Work to complete: Among the entries below, find every line that contains the string "materials", then copy it.

Provided records:
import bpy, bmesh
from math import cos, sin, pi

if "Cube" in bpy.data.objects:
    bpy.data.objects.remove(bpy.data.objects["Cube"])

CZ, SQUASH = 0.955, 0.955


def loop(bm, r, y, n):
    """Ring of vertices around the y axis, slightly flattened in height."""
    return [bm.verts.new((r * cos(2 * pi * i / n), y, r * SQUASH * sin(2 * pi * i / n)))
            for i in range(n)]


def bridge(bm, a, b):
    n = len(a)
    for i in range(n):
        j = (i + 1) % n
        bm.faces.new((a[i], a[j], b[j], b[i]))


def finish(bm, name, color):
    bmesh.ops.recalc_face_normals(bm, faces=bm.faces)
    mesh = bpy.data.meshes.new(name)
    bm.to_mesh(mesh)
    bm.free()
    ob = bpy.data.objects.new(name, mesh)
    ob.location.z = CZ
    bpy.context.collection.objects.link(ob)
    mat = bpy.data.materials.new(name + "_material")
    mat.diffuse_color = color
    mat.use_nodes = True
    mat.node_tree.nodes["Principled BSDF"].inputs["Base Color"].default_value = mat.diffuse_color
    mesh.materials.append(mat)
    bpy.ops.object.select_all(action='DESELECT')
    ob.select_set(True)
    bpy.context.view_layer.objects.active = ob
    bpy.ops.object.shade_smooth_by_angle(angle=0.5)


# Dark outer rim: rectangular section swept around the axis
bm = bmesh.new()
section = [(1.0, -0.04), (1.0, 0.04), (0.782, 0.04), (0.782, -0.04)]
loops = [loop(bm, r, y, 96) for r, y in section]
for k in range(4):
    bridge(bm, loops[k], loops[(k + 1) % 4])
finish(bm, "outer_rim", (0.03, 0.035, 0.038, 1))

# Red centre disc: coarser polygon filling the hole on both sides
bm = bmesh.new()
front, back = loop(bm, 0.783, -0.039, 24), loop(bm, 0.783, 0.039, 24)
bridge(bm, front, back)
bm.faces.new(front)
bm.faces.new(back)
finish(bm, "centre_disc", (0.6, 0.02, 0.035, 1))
--
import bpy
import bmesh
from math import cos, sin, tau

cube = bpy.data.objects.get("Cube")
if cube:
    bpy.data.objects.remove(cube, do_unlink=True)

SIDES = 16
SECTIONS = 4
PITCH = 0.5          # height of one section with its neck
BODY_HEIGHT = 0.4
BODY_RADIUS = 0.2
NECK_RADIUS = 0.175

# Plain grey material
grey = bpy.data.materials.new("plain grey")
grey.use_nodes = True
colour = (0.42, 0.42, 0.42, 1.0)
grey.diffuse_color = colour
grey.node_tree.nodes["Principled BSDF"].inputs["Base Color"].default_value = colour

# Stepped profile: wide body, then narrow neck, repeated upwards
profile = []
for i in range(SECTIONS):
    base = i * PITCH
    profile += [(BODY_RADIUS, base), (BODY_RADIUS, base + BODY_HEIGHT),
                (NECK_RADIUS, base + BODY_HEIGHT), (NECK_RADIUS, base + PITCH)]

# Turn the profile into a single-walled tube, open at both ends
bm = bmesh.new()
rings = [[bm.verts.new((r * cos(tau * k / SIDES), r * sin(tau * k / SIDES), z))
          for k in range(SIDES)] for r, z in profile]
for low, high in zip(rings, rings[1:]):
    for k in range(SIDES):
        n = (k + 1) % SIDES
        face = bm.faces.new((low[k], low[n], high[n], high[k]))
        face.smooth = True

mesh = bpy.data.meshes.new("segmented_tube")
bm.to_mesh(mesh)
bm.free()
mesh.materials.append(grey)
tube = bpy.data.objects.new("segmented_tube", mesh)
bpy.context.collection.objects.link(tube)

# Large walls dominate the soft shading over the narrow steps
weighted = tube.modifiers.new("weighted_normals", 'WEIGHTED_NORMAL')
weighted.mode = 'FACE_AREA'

Response area:
    mat = bpy.data.materials.new(name + "_material")
    mesh.materials.append(mat)
grey = bpy.data.materials.new("plain grey")
mesh.materials.append(grey)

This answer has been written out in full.